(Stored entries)

==========

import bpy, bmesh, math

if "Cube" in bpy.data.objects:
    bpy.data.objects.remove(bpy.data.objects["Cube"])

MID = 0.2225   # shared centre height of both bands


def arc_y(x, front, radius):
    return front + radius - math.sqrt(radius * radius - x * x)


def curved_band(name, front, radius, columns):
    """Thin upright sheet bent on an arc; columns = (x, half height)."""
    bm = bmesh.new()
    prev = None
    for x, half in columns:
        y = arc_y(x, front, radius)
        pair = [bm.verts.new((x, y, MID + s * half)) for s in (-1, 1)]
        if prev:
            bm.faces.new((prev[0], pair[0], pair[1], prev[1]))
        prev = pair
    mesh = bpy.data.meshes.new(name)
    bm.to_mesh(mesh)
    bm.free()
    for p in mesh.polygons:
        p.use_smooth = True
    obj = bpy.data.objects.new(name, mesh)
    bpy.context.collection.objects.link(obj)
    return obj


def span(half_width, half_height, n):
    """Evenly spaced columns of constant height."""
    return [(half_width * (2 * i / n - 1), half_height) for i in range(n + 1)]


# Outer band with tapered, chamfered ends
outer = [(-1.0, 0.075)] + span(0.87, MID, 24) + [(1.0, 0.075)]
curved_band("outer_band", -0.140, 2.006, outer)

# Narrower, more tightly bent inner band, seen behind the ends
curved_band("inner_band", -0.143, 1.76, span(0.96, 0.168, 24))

==========

What the exercise asks
Please return exactly the lines from the opening line of the data above through the line with "for x, half", both included and nothing else.

Response
import bpy, bmesh, math

if "Cube" in bpy.data.objects:
    bpy.data.objects.remove(bpy.data.objects["Cube"])

MID = 0.2225   # shared centre height of both bands


def arc_y(x, front, radius):
    return front + radius - math.sqrt(radius * radius - x * x)


def curved_band(name, front, radius, columns):
    """Thin upright sheet bent on an arc; columns = (x, half height)."""
    bm = bmesh.new()
    prev = None
    for x, half in columns:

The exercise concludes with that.